When poor mental health creates great art …
Posted on 12 December 2009 | 3:12pm
Since writing All In The Mind, making Cracking Up, and becoming Mind Champion of the Year, I’ve been approached by all manner of mental health organisations and today want to give a plug to one of them.
Breakthrough do some fantastic work promoting the creative work of people with mental health problems. They produce magazines and coffee table books made up entirely of art and photography done by mental health service users.
It is run by husband and wife team Tony and Angie Russell from their home in Barnsley. Tony is bipolar and uses photography as a coping strategy. They have built up a network of artists whose work can be seen and bought on their website. Inevitably, it is of varied quality, but there is some good stuff on there.
I was in the Royal Free Hospital for an ENT appointment yesterday and was struck by how much artwork you see around the place (alongside some terrific public health messaging, notably on the stairwells we were all being encouraged to use in preference to the lifts). It would be great if art done by mental health service users could get favoured stratus in the NHS artwork procurement policy.
It is an interesting area this. A while back I did the official opening of a new medium secure psychiatric hospital in Lancashire, where art therapy was a key part of the ethos, and was showing great results alongside some interesting art.
Mind are currently working with the talented British artist Stuart Semple, who is auctioning 10 of his early works on eBay, with 100% of the sale price being donated to the charity. Go onto his website to see the paintings and the bids they have so far attracted.
When Stuart was 18, he almost died from a food allergy. He was rushed to hospital experiencing anaphylactic shock and his heart stopped. The cause of the reaction was unknown and this traumatic experience, and resulting anxiety, caused Stuart to develop OCD tendencies towards food and a severe food phobia, to the point that he felt himself unable to swallow. To try and resolve his issues he began to channel his energy into painting, using it as an outlet for his emotions. It is these early works that began to gain him critical acclaim. So now, through the auction, he is investing the money he has made back into the system to help others.
Nice story.

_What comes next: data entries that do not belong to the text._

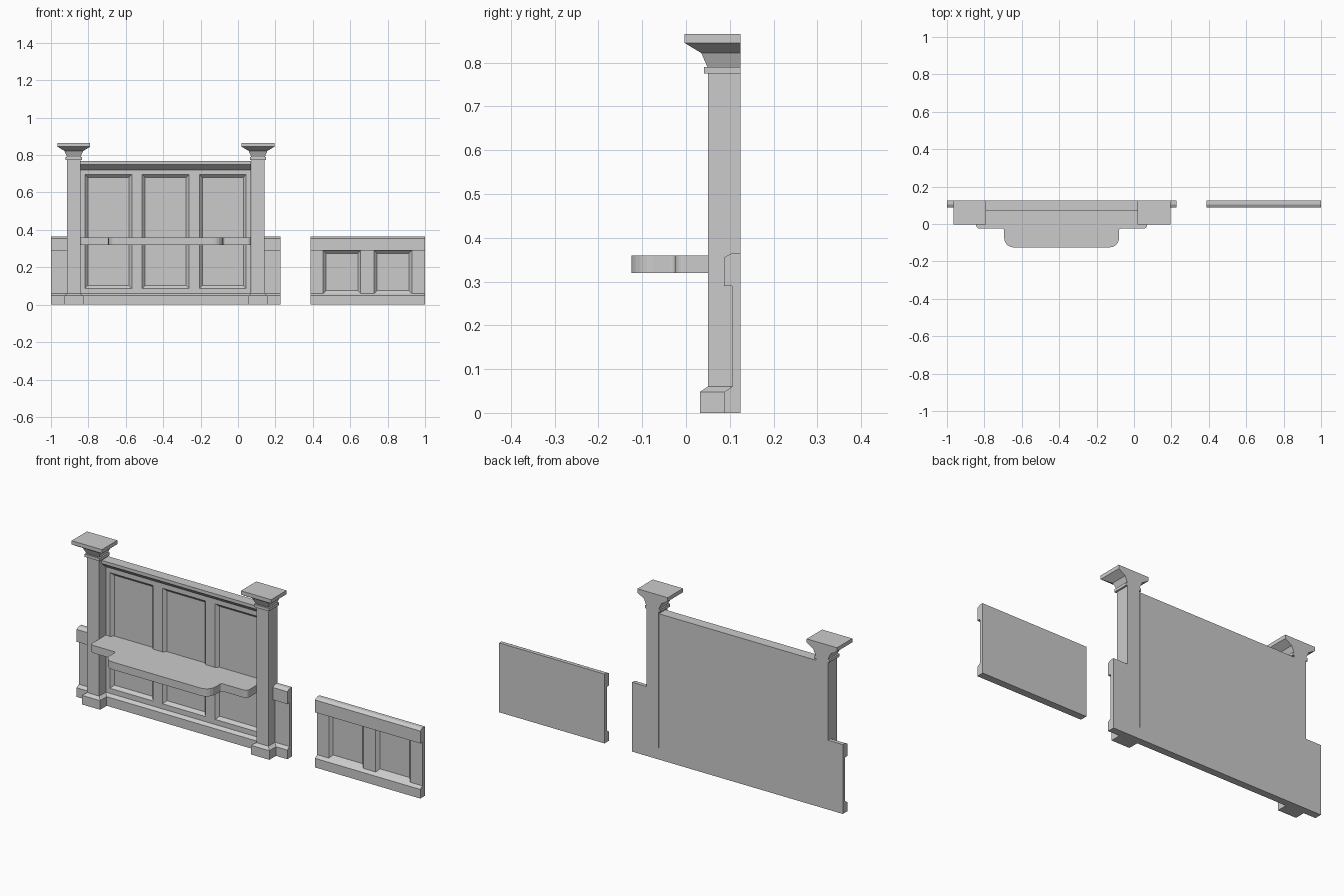
import bpy, bmesh, math

if "Cube" in bpy.data.objects:
    bpy.data.objects.remove(bpy.data.objects["Cube"])

BACK = 0.125
CX = -0.387            # centre of the main unit


def finish(bm, name):
    bmesh.ops.recalc_face_normals(bm, faces=bm.faces)
    me = bpy.data.meshes.new(name)
    bm.to_mesh(me)
    bm.free()
    ob = bpy.data.objects.new(name, me)
    bpy.context.collection.objects.link(ob)
    return ob


def loft(bm, rings):
    """Skin closed rings of points and cap both ends; returns side faces per span."""
    vs = [[bm.verts.new(p) for p in r] for r in rings]
    n = len(vs[0])
    spans = [[bm.faces.new((a[i], a[(i + 1) % n], b[(i + 1) % n], b[i])) for i in range(n)]
             for a, b in zip(vs, vs[1:])]
    bm.faces.new(vs[0])
    bm.faces.new(vs[-1])
    return spans


def wall(name, profile, xs, panel_edge=None):
    """Extrude a (y, z) profile along x; every second span gets a sunk panel."""
    bm = bmesh.new()
    spans = loft(bm, [[(x, y, z) for y, z in profile] for x in xs])
    bmesh.ops.recalc_face_normals(bm, faces=bm.faces)
    if panel_edge is not None:
        bmesh.ops.inset_individual(bm, faces=[s[panel_edge] for s in spans[1::2]],
                                   thickness=0.015, depth=-0.015, use_even_offset=True)
    return finish(bm, name)


def post(name, cx):
    """Square post with plinth, collar and flared cap, flat at the back."""
    steps = [(0, .018), (.048, .018), (.06, 0), (.775, 0), (.775, .009), (.79, .009),
             (.79, .001), (.822, .015), (.845, .053), (.865, .053)]
    bm = bmesh.new()
    loft(bm, [[(cx - .035 - d, .05 - d, z), (cx + .035 + d, .05 - d, z),
               (cx + .035 + d, BACK, z), (cx - .035 - d, BACK, z)] for z, d in steps])
    return finish(bm, name)


def arc(cx, cy, r, a0, a1, n=5):
    return [(cx + r * math.cos(math.radians(a0 + (a1 - a0) * i / n)),
             cy + r * math.sin(math.radians(a0 + (a1 - a0) * i / n))) for i in range(n + 1)]


# Tall panelled back between the posts
base = [(BACK, 0), (.087, 0), (.087, .048), (.105, .06)]
wall("main_panel", base + [(.105, .087), (.105, .695), (.105, .72), (.07, .75), (.07, .767), (BACK, .767)],
     [-.843, -.818, -.568, -.512, -.262, -.206, .044, .07], panel_edge=4)

# Low wainscot: two plain wings and the separate two-panel section
low = base + [(.105, .29), (.087, .29), (.087, .355), (.105, .365), (BACK, .365)]
wall("left_wing", low, [-1, -.913])
wall("right_wing", low, [.141, .226])
wall("side_panel", low, [.387, .455, .656, .728, .929, 1], panel_edge=3)

# Posts
post("left_post", -.878)
post("right_post", .107)

# Shelf with rounded, bowed front
half = ([(.457, .12)] + arc(.437, -.005, .02, 0, -90) + arc(.317, -.035, .01, 90, 180)
        + arc(.257, -.075, .05, 0, -90))
outline = half + [(-x, y) for x, y in reversed(half)]
bm = bmesh.new()
loft(bm, [[(CX + x, y, z) for x, y in outline] for z in (.32, .36)])
finish(bm, "shelf")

There are plenty of others in the magazines and coffee table books made by Tony and Angie Russell, and I hope they start to get the support and recognition they deserve.